BLE brand director Anna Knight asks whether licensing has finally woken up to the potential of video games.
At Brand Licensing Europe last year, we launched a Gaming Activation Zone. We were astounded that such a huge part of the entertainment industry remained relatively untapped in terms of licensing, especially when you consider the vast opportunities it has to offer. The zone had an area where visitors could play the games, as well as a ‘shop’ to help retailers and licensees visualise how games IP can translate to product and sales. We also hosted a gaming session in the Licensing Academy. It was packed out.
That was only just over seven months ago, yet so much seems to have happened since then that, as the games industry readies itself to descend on LA for E3, I’ve been left pondering whether video games licensing has finally grown up.
Video games as culture and art is certainly being taken more seriously. In April, the V&A announced Design/Play/Disrupt, an exhibition opening in September, which will explore the design and culture of 12 ‘disruptive’ video games. As I wrote this column, Radio 4’s Today Programme are interviewing The Guardian’s games editor Keza MacDonald on the 40th anniversary of Space Invaders.
Licensed video games have been around for many years now – anyone remember Paris Hilton’s mobile game back in 2006? Nope. Let’s leave that there then. But on Tuesday evening, that ever so slightly better-known brand Pokémon streamed a press conference live from Japan to announce its next three games with Nintendo – Pokémon Quest, Let’s Go Pikachu and Let’s Go Eevee – each designed for newcomers to the Pokémon games, with a focus on younger generations and non-gamers that have been pulled in by Pokémon Go: a keen consumer products audience.
Licensing video games has also never been bigger. Last week, Epic, the developer and publisher of the phenomenally successful Fortnite, which has prompted a mass of articles about ‘how much screen time is safe for your kids’, appointed IMG as its exclusive worldwide licensing agent.
Activision Blizzard unveiled Hasbro as master toy licensee, plus plans for Overwatch LEGO, at Licensing Expo.

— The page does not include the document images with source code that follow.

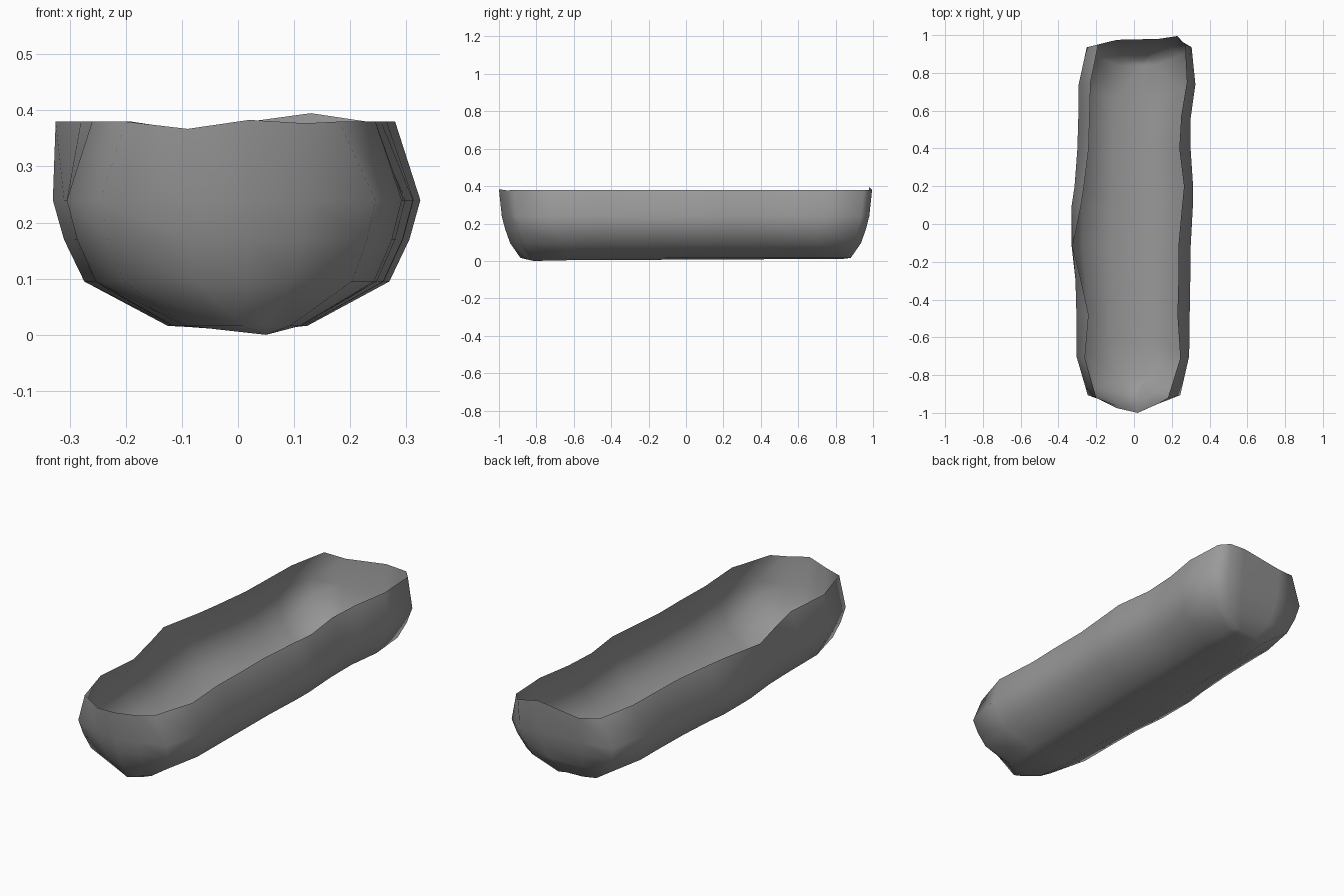
import bpy
import bmesh

cube = bpy.data.objects.get("Cube")
if cube:
    bpy.data.objects.remove(cube, do_unlink=True)

# Side stations: y, left rim x, left bulge x, right rim x, right bulge x
STATIONS = [
    (-.92, -.20, -.245, .18, .245), (-.71, -.26, -.305, .245, .292),
    (-.48, -.24, -.305, .23, .295), (-.30, -.28, -.31, .235, .298),
    (-.12, -.325, -.33, .235, .30), (.10, -.28, -.33, .255, .312),
    (.20, -.265, -.315, .265, .313), (.40, -.24, -.30, .24, .30),
    (.57, -.235, -.295, .25, .30), (.75, -.23, -.293, .28, .325),
    (.95, -.19, -.25, .27, .305),
]
# Rounded ends: x, y, rim height
FRONT = [(-.09, -.975, .367), (.02, -1.0, .383), (.12, -.955, .377)]
BACK = [(.23, .995, .38), (.13, .98, .395), (-.09, .975, .365)]

# Wall levels from the rim down: height, width factor, length factor
LEVELS = [(.38, 1, 1), (.24, 1, .985), (.17, .94, .967),
          (.095, .83, .94), (.016, .38, .885)]


def make_ring(bm, level):
    """One loop around the hull: left side, front, right side, back."""
    z, wide, long = LEVELS[level]
    rim = level == 0
    pts = [(s[1 if rim else 2] * wide, s[0] * long, z) for s in reversed(STATIONS)]
    pts += [(x * wide, y * long, h if rim else z) for x, y, h in FRONT]
    pts += [(s[3 if rim else 4] * wide, s[0] * long, z) for s in STATIONS]
    pts += [(x * wide, y * long, h if rim else z) for x, y, h in BACK]
    return [bm.verts.new(p) for p in pts]


bm = bmesh.new()
rings = [make_ring(bm, i) for i in range(len(LEVELS))]

# Walls
for upper, lower in zip(rings, rings[1:]):
    n = len(upper)
    for i in range(n):
        j = (i + 1) % n
        bm.faces.new((upper[i], lower[i], lower[j], upper[j]))

# Floor with a shallow off-centre keel
base = rings[-1]
count = len(STATIONS)
left = list(reversed(base[:count]))
right = base[count + 3:2 * count + 3]
keel = [bm.verts.new((.05, v.co.y, .003 + .008 * (v.co.y + .82) / 1.64)) for v in left]
for i in range(count - 1):
    bm.faces.new((left[i], left[i + 1], keel[i + 1], keel[i]))
    bm.faces.new((keel[i], keel[i + 1], right[i + 1], right[i]))
keel[0].co.z = 0
front_edge = [left[0]] + base[count:count + 3] + [right[0]]
back_edge = [right[-1]] + base[2 * count + 3:] + [left[-1]]
for edge, hub in ((front_edge, keel[0]), (back_edge, keel[-1])):
    for a, b in zip(edge, edge[1:]):
        bm.faces.new((hub, a, b))

# Outward normals
bmesh.ops.recalc_face_normals(bm, faces=bm.faces)
keel[4].normal_update()
if keel[4].normal.z > 0:
    bmesh.ops.reverse_faces(bm, faces=bm.faces)

mesh = bpy.data.meshes.new("trough_shell")
bm.to_mesh(mesh)
bm.free()
mesh.shade_smooth()
shell = bpy.data.objects.new("trough_shell", mesh)
bpy.context.collection.objects.link(shell)

# Plain grey
grey = bpy.data.materials.new("plain_grey")
grey.use_nodes = True
colour = (.32, .32, .32, 1)
grey.diffuse_color = colour
grey.node_tree.nodes["Principled BSDF"].inputs["Base Color"].default_value = colour
mesh.materials.append(grey)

Rovio also announced its next ‘content roadmap’ for Angry Birds, hinging a flurry of activity around Sony Pictures’ theatrical release of Angry Birds 2 in September.
Leaving ‘normal’ video games to one side for a moment, let’s look at what ‘little sister’ esports have been up to. And, wow. Just wow.
Recent research from Juniper estimates that by 2022, 858 million people worldwide – that’s one in 10 of us – will be watching gaming content online. Much of that increase has been powered by the success of the ‘last-man standing’ genre including the Battle Royale titles. Fortnite and PUBG have also played their part by appealing to new audiences, helping to expand the reach and interest in esports. Of course, it’s not just the content that has driven the meteoric rise of esports. The prize money helps. This year’s pot for Fortnite, for example, is $100 million.
It’s also becoming increasingly global: the first ever Dota 2 major tournament finally took place in the UK over the May bank holiday – teams competed in Birmingham for a cut of the $1 million prize pool. That was just a qualifying round, though, for ‘The International’, which has a prize pool of $24 million up for grabs. I might start practising!